━━━ Entries provided ━━━

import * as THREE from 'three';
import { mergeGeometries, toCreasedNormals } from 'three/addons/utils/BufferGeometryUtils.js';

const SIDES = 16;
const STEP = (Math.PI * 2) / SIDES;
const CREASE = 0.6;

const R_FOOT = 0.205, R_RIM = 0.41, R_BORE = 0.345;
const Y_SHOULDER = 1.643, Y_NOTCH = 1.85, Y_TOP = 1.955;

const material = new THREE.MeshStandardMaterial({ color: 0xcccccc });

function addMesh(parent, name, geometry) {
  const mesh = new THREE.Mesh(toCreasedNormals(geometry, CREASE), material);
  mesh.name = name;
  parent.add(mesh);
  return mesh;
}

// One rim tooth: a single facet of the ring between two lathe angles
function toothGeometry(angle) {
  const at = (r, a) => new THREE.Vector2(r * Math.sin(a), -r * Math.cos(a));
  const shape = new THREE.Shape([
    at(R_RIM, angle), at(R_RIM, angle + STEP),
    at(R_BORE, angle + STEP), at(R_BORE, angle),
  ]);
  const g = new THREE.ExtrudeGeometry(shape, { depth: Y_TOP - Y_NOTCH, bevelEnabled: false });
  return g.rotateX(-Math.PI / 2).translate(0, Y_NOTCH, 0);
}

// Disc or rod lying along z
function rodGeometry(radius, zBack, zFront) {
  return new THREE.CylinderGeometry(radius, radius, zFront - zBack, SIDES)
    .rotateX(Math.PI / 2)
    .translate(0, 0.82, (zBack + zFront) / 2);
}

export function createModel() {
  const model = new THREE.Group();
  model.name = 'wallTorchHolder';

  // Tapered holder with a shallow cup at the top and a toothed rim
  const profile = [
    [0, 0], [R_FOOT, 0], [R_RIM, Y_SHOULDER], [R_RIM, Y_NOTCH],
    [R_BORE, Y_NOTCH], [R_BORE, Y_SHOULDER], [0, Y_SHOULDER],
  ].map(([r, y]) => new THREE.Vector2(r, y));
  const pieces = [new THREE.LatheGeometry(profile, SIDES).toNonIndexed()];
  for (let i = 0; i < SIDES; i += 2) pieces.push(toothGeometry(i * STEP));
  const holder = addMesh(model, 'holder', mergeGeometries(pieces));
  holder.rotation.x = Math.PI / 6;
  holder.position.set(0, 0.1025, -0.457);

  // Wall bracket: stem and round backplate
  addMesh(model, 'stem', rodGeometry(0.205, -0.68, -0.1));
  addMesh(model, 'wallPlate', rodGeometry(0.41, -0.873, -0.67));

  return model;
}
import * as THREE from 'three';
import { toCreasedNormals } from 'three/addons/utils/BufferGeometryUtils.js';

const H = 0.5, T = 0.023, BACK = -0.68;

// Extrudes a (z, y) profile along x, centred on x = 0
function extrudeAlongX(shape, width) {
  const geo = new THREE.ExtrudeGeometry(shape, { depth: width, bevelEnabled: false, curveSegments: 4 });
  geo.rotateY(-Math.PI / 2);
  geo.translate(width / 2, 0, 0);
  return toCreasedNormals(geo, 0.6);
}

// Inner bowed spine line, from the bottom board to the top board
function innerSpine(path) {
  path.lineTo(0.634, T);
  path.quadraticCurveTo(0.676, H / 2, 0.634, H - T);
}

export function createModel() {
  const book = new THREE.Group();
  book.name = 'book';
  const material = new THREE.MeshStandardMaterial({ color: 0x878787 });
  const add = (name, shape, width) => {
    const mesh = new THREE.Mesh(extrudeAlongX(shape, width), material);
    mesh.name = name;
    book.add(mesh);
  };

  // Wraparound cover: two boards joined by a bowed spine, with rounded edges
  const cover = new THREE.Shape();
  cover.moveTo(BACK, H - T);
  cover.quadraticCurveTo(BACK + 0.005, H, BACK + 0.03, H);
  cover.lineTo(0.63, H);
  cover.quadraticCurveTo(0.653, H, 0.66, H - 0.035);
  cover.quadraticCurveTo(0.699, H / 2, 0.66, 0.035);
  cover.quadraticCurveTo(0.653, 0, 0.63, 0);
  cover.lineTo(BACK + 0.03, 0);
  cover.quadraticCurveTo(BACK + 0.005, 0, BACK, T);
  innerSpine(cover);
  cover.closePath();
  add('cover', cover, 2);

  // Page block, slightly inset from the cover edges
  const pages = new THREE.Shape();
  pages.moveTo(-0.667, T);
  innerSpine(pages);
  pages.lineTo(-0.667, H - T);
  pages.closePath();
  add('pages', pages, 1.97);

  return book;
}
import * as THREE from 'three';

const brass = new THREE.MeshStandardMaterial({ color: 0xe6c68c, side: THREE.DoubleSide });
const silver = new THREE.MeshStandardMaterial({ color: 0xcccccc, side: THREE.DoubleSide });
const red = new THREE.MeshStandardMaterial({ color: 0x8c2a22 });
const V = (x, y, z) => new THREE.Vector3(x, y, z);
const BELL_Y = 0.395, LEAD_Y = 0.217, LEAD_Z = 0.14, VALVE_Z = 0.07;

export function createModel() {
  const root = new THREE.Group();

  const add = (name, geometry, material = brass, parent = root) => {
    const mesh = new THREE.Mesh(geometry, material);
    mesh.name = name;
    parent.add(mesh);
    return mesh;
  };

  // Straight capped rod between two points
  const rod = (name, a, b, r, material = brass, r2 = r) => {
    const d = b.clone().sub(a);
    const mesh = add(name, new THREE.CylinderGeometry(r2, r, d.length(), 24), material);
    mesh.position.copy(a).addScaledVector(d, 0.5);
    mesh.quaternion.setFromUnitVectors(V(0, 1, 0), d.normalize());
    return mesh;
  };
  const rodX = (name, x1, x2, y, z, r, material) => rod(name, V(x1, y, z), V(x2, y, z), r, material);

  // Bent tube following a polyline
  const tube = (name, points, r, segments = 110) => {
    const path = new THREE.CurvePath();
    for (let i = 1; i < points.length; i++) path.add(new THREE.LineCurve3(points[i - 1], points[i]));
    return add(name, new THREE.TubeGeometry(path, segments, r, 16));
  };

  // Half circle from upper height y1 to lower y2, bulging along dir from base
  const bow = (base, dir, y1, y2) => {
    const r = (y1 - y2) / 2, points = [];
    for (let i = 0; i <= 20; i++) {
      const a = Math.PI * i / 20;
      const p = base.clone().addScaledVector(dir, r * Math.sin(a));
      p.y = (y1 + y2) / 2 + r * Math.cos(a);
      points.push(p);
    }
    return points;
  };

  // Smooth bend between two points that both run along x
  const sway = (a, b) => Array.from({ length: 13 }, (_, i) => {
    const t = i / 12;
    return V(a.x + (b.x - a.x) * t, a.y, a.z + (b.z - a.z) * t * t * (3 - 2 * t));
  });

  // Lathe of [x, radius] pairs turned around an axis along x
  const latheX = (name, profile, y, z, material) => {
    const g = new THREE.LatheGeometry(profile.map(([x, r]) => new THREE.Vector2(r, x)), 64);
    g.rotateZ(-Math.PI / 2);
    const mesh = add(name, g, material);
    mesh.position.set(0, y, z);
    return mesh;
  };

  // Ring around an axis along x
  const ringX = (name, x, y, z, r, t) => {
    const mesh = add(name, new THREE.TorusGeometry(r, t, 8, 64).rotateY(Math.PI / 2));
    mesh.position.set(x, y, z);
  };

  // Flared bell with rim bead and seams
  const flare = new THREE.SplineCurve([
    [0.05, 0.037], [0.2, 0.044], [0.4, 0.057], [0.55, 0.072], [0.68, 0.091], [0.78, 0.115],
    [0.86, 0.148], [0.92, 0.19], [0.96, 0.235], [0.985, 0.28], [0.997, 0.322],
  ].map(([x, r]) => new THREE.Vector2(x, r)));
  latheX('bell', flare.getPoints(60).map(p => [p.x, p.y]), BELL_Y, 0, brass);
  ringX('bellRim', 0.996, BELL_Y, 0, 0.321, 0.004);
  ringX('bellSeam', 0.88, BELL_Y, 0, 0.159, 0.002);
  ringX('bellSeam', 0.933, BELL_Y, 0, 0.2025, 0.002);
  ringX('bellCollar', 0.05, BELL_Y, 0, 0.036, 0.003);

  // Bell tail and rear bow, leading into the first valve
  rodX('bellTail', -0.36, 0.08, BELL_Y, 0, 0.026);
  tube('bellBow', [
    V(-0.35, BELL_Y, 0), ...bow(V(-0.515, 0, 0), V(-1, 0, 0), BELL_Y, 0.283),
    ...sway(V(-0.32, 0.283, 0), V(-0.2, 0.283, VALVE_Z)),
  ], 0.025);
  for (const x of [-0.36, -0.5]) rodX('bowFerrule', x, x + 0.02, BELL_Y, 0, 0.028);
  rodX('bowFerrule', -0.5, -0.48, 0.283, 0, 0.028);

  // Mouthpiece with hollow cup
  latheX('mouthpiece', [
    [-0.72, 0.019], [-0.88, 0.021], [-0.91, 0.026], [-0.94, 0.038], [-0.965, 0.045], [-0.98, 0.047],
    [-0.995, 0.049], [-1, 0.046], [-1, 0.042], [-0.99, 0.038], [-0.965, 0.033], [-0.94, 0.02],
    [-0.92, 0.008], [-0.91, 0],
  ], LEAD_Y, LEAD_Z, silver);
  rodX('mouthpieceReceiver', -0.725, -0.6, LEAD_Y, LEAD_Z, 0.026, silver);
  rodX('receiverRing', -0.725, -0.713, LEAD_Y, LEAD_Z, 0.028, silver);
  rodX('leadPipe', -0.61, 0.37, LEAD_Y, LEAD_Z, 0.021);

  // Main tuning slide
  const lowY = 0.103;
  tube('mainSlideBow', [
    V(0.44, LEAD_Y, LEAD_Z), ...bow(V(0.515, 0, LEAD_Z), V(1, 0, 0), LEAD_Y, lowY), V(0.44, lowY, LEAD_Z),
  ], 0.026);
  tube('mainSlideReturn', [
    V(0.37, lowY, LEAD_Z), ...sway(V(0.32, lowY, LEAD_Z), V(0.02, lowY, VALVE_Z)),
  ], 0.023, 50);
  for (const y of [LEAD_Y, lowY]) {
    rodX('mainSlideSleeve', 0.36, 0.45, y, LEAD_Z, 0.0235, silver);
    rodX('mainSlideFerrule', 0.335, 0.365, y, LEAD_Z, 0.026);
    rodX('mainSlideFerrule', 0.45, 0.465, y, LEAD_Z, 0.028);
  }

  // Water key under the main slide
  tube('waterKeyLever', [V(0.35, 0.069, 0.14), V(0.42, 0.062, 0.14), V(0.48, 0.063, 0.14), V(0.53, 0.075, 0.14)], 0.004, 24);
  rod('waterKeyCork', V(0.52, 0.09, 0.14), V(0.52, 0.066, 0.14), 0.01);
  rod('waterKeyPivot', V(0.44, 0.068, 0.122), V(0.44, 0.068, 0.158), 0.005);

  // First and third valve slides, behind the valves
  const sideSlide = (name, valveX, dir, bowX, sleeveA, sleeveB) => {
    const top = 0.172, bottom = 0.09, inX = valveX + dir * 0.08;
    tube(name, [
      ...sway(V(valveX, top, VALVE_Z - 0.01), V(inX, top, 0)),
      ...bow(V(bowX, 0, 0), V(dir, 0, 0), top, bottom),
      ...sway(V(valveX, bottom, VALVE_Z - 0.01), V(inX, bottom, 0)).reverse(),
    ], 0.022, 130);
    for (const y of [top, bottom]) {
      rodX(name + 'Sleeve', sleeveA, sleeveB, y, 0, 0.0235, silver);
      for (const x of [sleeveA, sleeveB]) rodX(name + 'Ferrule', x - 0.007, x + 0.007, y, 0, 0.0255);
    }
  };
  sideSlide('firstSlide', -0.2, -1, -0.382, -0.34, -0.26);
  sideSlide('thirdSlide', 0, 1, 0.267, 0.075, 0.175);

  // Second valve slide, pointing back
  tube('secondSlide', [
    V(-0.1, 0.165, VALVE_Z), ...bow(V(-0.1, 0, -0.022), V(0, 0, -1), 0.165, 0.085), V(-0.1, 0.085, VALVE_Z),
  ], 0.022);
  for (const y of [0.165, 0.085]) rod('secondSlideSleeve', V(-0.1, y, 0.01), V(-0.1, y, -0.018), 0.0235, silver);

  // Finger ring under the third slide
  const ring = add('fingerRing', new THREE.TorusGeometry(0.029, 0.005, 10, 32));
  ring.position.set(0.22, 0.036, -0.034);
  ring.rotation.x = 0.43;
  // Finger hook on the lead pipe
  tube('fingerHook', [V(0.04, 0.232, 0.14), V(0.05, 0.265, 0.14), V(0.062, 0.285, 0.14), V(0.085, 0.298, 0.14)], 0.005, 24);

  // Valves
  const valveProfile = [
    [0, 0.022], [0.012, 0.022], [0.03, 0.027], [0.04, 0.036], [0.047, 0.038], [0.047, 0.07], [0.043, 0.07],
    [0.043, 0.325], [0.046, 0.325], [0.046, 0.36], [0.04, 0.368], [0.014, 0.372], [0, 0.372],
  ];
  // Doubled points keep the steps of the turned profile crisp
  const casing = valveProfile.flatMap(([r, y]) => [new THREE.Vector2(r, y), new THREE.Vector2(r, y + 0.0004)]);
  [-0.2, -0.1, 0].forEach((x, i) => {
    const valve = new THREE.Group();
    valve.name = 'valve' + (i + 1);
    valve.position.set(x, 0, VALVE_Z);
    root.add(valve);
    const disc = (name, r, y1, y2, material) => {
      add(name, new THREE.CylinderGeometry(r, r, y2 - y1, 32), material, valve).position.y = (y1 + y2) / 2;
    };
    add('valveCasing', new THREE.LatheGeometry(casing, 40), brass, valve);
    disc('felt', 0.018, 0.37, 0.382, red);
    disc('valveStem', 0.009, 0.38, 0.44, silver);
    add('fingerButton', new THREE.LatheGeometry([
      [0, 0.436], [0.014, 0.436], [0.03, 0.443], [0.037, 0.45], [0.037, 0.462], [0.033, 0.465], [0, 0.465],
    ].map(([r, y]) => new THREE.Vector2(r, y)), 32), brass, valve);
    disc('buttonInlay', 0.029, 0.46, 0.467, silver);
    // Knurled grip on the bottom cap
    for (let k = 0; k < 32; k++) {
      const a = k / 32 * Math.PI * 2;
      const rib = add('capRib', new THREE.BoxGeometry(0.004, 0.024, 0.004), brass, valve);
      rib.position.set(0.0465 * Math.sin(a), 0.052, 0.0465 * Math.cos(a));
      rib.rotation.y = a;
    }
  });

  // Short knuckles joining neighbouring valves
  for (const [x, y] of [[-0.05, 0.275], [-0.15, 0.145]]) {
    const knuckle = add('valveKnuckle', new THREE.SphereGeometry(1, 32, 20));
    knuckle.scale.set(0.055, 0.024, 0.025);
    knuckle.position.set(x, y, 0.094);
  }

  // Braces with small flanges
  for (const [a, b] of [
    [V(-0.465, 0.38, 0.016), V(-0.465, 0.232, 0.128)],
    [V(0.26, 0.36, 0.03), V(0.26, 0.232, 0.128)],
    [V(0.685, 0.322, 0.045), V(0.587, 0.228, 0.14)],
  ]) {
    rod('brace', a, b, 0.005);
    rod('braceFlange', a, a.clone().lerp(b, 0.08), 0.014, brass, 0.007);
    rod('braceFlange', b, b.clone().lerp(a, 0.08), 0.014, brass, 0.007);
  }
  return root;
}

━━━

**Task to carry out:** In the data above, start at the line that has "two lathe angles", stop after the line that has "addMesh(model, 'wallPlate', rodGeometry(0.41, -0.873, -0.67));", and print every line in between exactly as it stands.

**Written solution:**
// One rim tooth: a single facet of the ring between two lathe angles
function toothGeometry(angle) {
  const at = (r, a) => new THREE.Vector2(r * Math.sin(a), -r * Math.cos(a));
  const shape = new THREE.Shape([
    at(R_RIM, angle), at(R_RIM, angle + STEP),
    at(R_BORE, angle + STEP), at(R_BORE, angle),
  ]);
  const g = new THREE.ExtrudeGeometry(shape, { depth: Y_TOP - Y_NOTCH, bevelEnabled: false });
  return g.rotateX(-Math.PI / 2).translate(0, Y_NOTCH, 0);
}

// Disc or rod lying along z
function rodGeometry(radius, zBack, zFront) {
  return new THREE.CylinderGeometry(radius, radius, zFront - zBack, SIDES)
    .rotateX(Math.PI / 2)
    .translate(0, 0.82, (zBack + zFront) / 2);
}

export function createModel() {
  const model = new THREE.Group();
  model.name = 'wallTorchHolder';

  // Tapered holder with a shallow cup at the top and a toothed rim
  const profile = [
    [0, 0], [R_FOOT, 0], [R_RIM, Y_SHOULDER], [R_RIM, Y_NOTCH],
    [R_BORE, Y_NOTCH], [R_BORE, Y_SHOULDER], [0, Y_SHOULDER],
  ].map(([r, y]) => new THREE.Vector2(r, y));
  const pieces = [new THREE.LatheGeometry(profile, SIDES).toNonIndexed()];
  for (let i = 0; i < SIDES; i += 2) pieces.push(toothGeometry(i * STEP));
  const holder = addMesh(model, 'holder', mergeGeometries(pieces));
  holder.rotation.x = Math.PI / 6;
  holder.position.set(0, 0.1025, -0.457);

  // Wall bracket: stem and round backplate
  addMesh(model, 'stem', rodGeometry(0.205, -0.68, -0.1));
  addMesh(model, 'wallPlate', rodGeometry(0.41, -0.873, -0.67));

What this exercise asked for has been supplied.